In June, the PHMC began making inquiries of Joseph since Conneaut Lake Park had accepted a $12,500 PHMC Keystone Historic Preservation Grant eight years ago.
The park was given the $12,500 state grant in June 2013 toward preservation of its famous Blue Streak roller coaster.
The grant's terms required the PHMC to review and approve changes within the park’s core area for 15 years, or until June 2028, Pollman told the Tribune in an interview in August.
According to a filing with the Crawford County Recorder of Deeds Office, the covenants "apply to the historic core of the park and include the Main Ride area and Midway, and includes the area roughly bound by Route 618, Reed Avenue, Lake Street, Brown Avenue, and municipal boundary line of Summit and Sadsbury townships."
The covenants are "to ensure the maintenance and preservation of the architectural and historical characteristics of the Conneaut Lake Park Historic District, which has been determined eligible for listing or is listed in the National Register of Historic Places under the provision of the National Historic Preservation Act of 1966."
“No demolition, site development, new construction, or substantial alteration, or other action that may potentially alter the historic character of Conneaut Lake Park shall be undertaken or permitted to said property without the prior written permission from the Commission,” the covenant states.
While Conneaut Lake Park is not on the National Register of Historic Places but still was being treated as such due to the covenants, it didn't mean Joseph couldn't make changes when he became owner, according to Pollman.
"There are big misconceptions about the National Register of Historic Places," he said. "Just because something is historically eligible does not preclude a property owner from doing what he or she chooses to do. It is his property."
According to a fact sheet on the PHMC's website, the National Register of Historic Places:
• Does not restrict the rights of property owners or require that properties be maintained, repaired or restored.
• Does not prevent a property’s destruction by federal, state, local or private development.
• Does not guarantee that grant funds will be available for projects.
• Does not require property owners to follow preservation standards unless they wish to quality for tax benefits.

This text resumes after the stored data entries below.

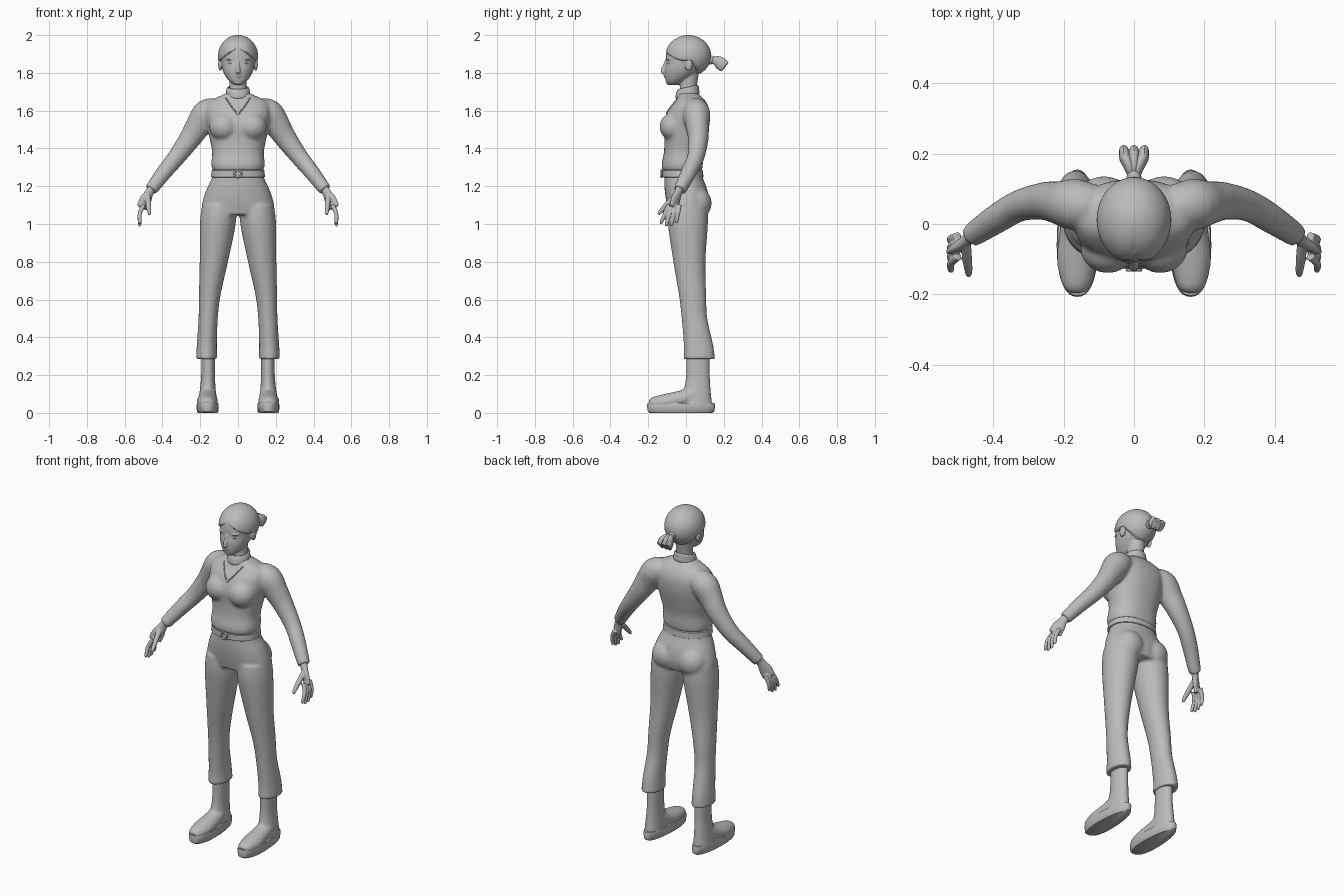
import bpy, bmesh, math
from mathutils import Vector, Matrix

cube = bpy.data.objects.get("Cube")
if cube:
    bpy.data.objects.remove(cube, do_unlink=True)

grey = bpy.data.materials.new("plain_grey")
grey.use_nodes = True
grey.diffuse_color = (0.5, 0.5, 0.5, 1)
grey.node_tree.nodes["Principled BSDF"].inputs["Base Color"].default_value = grey.diffuse_color


def spline(rings, steps):
    """Smoothly interpolate rows of numbers."""
    if steps == 1:
        return rings
    out = []
    last = len(rings) - 1
    for i in range(last):
        a, b, c, d = (rings[max(0, min(last, i + k))] for k in (-1, 0, 1, 2))
        for j in range(steps):
            t = j / steps
            out.append([q + t * (r - p) / 2 + t * t * (p - 2.5 * q + 2 * r - s / 2)
                        + t ** 3 * (1.5 * (q - r) + (s - p) / 2)
                        for p, q, r, s in zip(a, b, c, d)])
    return out + [rings[last]]


def loft(bm, rings, mirror=False, along=False, steps=4, sides=32, power=2.0, taper=0.0):
    """Skin closed ellipses given as (x, y, z, radius_x, radius_y)."""
    rows = spline(rings, steps)
    for side in ((1, -1) if mirror else (1,)):
        centres = [Vector((side * r[0], r[1], r[2])) for r in rows]
        loops = []
        for i, row in enumerate(rows):
            turn = Matrix.Identity(3)
            if along:
                way = centres[min(i + 1, len(rows) - 1)] - centres[max(i - 1, 0)]
                turn = way.to_track_quat("Z", "Y").to_matrix()
            loop = []
            for k in range(sides):
                angle = math.tau * k / sides
                c, s = math.cos(angle), math.sin(angle)
                c = math.copysign(abs(c) ** (2 / power), c)
                s = math.copysign(abs(s) ** (2 / power), s)
                offset = Vector((row[3] * c * (1 - taper * s), row[4] * s, 0))
                loop.append(bm.verts.new(centres[i] + turn @ offset))
            loops.append(loop)
        for lower, upper in zip(loops, loops[1:]):
            for k in range(sides):
                n = (k + 1) % sides
                bm.faces.new((lower[k], lower[n], upper[n], upper[k]))
        bm.faces.new(loops[0][::-1])
        bm.faces.new(loops[-1])


def ball(bm, centre, radii, mirror=False, segments=24):
    for side in ((1, -1) if mirror else (1,)):
        place = Matrix.Translation((side * centre[0], centre[1], centre[2]))
        bmesh.ops.create_uvsphere(bm, u_segments=segments, v_segments=segments * 2 // 3, radius=1,
                                  matrix=place @ Matrix.Diagonal((*radii, 1)))


def finish(name, bm, voxel=0, relax=4):
    """Make the object; a voxel size fuses its overlapping volumes."""
    bmesh.ops.recalc_face_normals(bm, faces=bm.faces)
    mesh = bpy.data.meshes.new(name)
    bm.to_mesh(mesh)
    bm.free()
    mesh.materials.append(grey)
    obj = bpy.data.objects.new(name, mesh)
    bpy.context.collection.objects.link(obj)
    bpy.ops.object.select_all(action="DESELECT")
    obj.select_set(True)
    bpy.context.view_layer.objects.active = obj
    bpy.ops.object.shade_smooth_by_angle(angle=math.radians(40))
    if voxel:
        fuse = obj.modifiers.new("fuse", "REMESH")
        fuse.mode = "VOXEL"
        fuse.voxel_size = voxel
        fuse.use_smooth_shade = True
        soften = obj.modifiers.new("soften", "SMOOTH")
        soften.factor = 0.5
        soften.iterations = relax
    return obj


# Sweater: torso, bust and sleeves fused
bm = bmesh.new()
loft(bm, [(0, -.02, 1.28, .133, .104), (0, -.02, 1.315, .142, .109), (0, -.012, 1.38, .137, .105),
          (0, -.003, 1.45, .15, .112), (0, .003, 1.53, .165, .122), (0, .015, 1.6, .172, .11),
          (0, .022, 1.645, .158, .085), (0, .018, 1.675, .1, .064), (0, .01, 1.695, .06, .05)],
     power=2.3)
ball(bm, (.075, -.068, 1.515), (.078, .072, .075), mirror=True)
loft(bm, [(.11, .05, 1.61, .06, .06), (.165, .055, 1.585, .073, .075), (.21, .06, 1.52, .062, .068),
          (.255, .065, 1.45, .054, .058), (.325, .052, 1.355, .045, .048),
          (.39, .015, 1.275, .042, .042), (.462, -.033, 1.18, .034, .035)], mirror=True, along=True)
sweater = finish("sweater", bm, 0.009, 6)

# Trousers: hips, seat and flared legs fused
bm = bmesh.new()
loft(bm, [(0, -.017, 1.29, .128, .098), (0, -.012, 1.24, .14, .103), (0, 0, 1.18, .168, .113),
          (0, .01, 1.11, .19, .113), (0, .01, 1.05, .192, .1)], power=2.2)
ball(bm, (.085, .058, 1.11), (.085, .078, .085), mirror=True)
loft(bm, [(.1, .01, 1.1, .09, .105), (.107, .01, 1, .095, .106), (.128, .018, .8, .075, .085),
          (.15, .035, .62, .057, .072), (.158, .045, .5, .051, .068),
          (.165, .066, .36, .053, .078), (.166, .07, .285, .056, .084)], mirror=True)
finish("trousers", bm, 0.009, 4)

# Boots: shaft, instep and toe fused
bm = bmesh.new()
loft(bm, [(.158, .062, .33, .036, .062), (.158, .063, .2, .037, .063),
          (.16, .06, .13, .041, .07), (.162, .05, .03, .05, .09)], mirror=True)
loft(bm, [(.16, .06, .1, .045, .05), (.161, -.02, .075, .05, .045), (.163, -.1, .058, .056, .044),
          (.163, -.17, .05, .042, .035), (.163, -.192, .045, .025, .02)], mirror=True, along=True)
finish("boots", bm, 0.007, 5)

# Soles: flat egg shaped slabs with a welt
bm = bmesh.new()
loft(bm, [(.161, -.026, 0, .05, .165), (.161, -.026, .008, .056, .176), (.161, -.026, .04, .058, .181),
          (.161, -.026, .052, .055, .177)], mirror=True, steps=1, sides=40, power=2.3, taper=.12)
finish("boot_soles", bm)

# Belt and buckle
bm = bmesh.new()
loft(bm, [(0, -.017, 1.247, .138, .105), (0, -.017, 1.25, .143, .109),
          (0, -.018, 1.283, .139, .108), (0, -.018, 1.286, .135, .104)], steps=1, sides=48, power=2.2)
finish("belt", bm)
bpy.ops.mesh.primitive_torus_add(location=(0, -.13, 1.266), rotation=(math.pi / 2, 0, 0),
                                 major_radius=.019, minor_radius=.005,
                                 major_segments=24, minor_segments=8)
buckle = bpy.context.object
buckle.name = "belt_buckle"
buckle.data.materials.append(grey)
bpy.ops.object.shade_smooth()

# Folded collar, higher at the back
bm = bmesh.new()
loft(bm, [(0, .01, 1.665, .06, .056), (0, .008, 1.68, .065, .063), (0, .008, 1.7, .063, .061),
          (0, .01, 1.717, .059, .057), (0, .01, 1.722, .052, .05), (0, .01, 1.7, .048, .046)])
for v in bm.verts:
    v.co.z += 0.2 * v.co.y
finish("collar", bm)

# Head: skull, neck, nose, lips, chin, brows and ears fused
bm = bmesh.new()
loft(bm, [(0, -.068, 1.737, .022, .028), (0, -.055, 1.755, .046, .052), (0, -.036, 1.785, .068, .076),
          (0, -.016, 1.82, .083, .097), (0, 0, 1.86, .091, .107), (0, .005, 1.9, .095, .111),
          (0, .008, 1.95, .083, .098), (0, .01, 1.985, .045, .055)], power=2.1)
loft(bm, [(0, .012, 1.66, .05, .047), (0, .012, 1.73, .045, .045), (0, .02, 1.83, .05, .055)])
loft(bm, [(0, -.102, 1.868, .008, .008), (0, -.114, 1.835, .009, .01),
          (0, -.122, 1.812, .013, .014), (0, -.112, 1.8, .012, .01)], along=True)
ball(bm, (0, -.109, 1.789), (.021, .01, .005))
ball(bm, (0, -.107, 1.779), (.018, .01, .005))
ball(bm, (0, -.088, 1.75), (.022, .018, .014))
ball(bm, (.038, -.086, 1.873), (.026, .019, .006), mirror=True)
ball(bm, (.094, .014, 1.845), (.011, .021, .034), mirror=True)
finish("head", bm, 0.004, 3)

bm = bmesh.new()
ball(bm, (.037, -.086, 1.853), (.016, .015, .009), mirror=True)
finish("eyes", bm)

# Hair cap: below the hairline it tucks into the head, with a front parting
bm = bmesh.new()
middle = Vector((0, .012, 1.89))
ball(bm, middle, (.106, .121, .11), segments=96)
for v in bm.verts:
    x, y, z = v.co
    back = max(0, min(1, (y - .03) / .05))
    hairline = (1.935 - 0.65 * abs(x)) * (1 - back) + 1.79 * back
    scale = 1
    if z < hairline:
        scale = 1 - min(.18, (hairline - z) * 12)
    elif y < .01:
        fade = min(1, (.01 - y) / .05)
        scale += fade * (.035 * math.exp(-((abs(x) - .045) / .03) ** 2) - .04 * math.exp(-(x / .008) ** 2))
    offset = v.co - middle
    v.co.x, v.co.y = middle.x + offset.x * scale, middle.y + offset.y * scale
    if scale < 1:
        v.co.z = max(v.co.z, 1.785)
finish("hair", bm)

# Ponytail: a tie and fanned locks
bm = bmesh.new()
loft(bm, [(0, .115, 1.868, .02, .02), (0, .135, 1.868, .021, .024), (0, .148, 1.864, .016, .018)],
     along=True)
for lock in (-1, 0, 1):
    loft(bm, [(lock * .004, .135, 1.866, .012, .014), (lock * .014, .165, 1.862, .016, .028),
              (lock * .024, .188, 1.846, .018, .034), (lock * .028, .206, 1.832, .014, .03)],
         along=True, sides=16)
finish("ponytail", bm)

# Hands: palm, four fingers and thumb fused
bm = bmesh.new()
loft(bm, [(.452, -.027, 1.195, .022, .024), (.47, -.042, 1.165, .018, .025), (.49, -.056, 1.125, .016, .036),
          (.506, -.066, 1.085, .013, .036)], mirror=True, along=True)
for i in range(4):
    root, tip = -.092 + .019 * i, -.13 + .027 * i
    drop = (.012, 0, .002, .016)[i]
    loft(bm, [(.5, root, 1.1, .012, .012), (.52, (root + tip) / 2, 1.055, .011, .011),
              (.52, tip, .998 + drop, .009, .009), (.518, tip, .99 + drop, .005, .005)],
         mirror=True, along=True, sides=16)
loft(bm, [(.478, -.06, 1.145, .015, .015), (.474, -.1, 1.105, .014, .014),
          (.47, -.135, 1.065, .011, .011), (.47, -.146, 1.05, .007, .007)],
     mirror=True, along=True, sides=16)
finish("hands", bm, 0.0035, 3)

# Necklace: beads resting on the sweater, with a pendant
bpy.context.view_layer.update()
surface = sweater.evaluated_get(bpy.context.evaluated_depsgraph_get())
bm = bmesh.new()
for i in range(-14, 15):
    t = abs(i) / 14
    hit, spot, normal, face = surface.ray_cast(Vector((i / 14 * .062, -1, 1.585 + .08 * t ** 1.3)),
                                               Vector((0, 1, 0)))
    if hit:
        size = .004 if i else .01
        ball(bm, spot, (size, .004, size), segments=12)
finish("necklace", bm)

• Does not require property owners to allow public access to their property.
• Does not automatically invoke local historic district zoning or landmark designation.
• Does not qualify a property for a Pennsylvania Historical Marker.
• Does not list individual properties if the owner objects, or list a historic district if the majority of property owners object.
• Does not provide a plaque for registered properties, although property owners may obtain plaques at their own expense.
Keith Gushard can be reached at (814) 724-6370 or by email at firstname.lastname@example.org.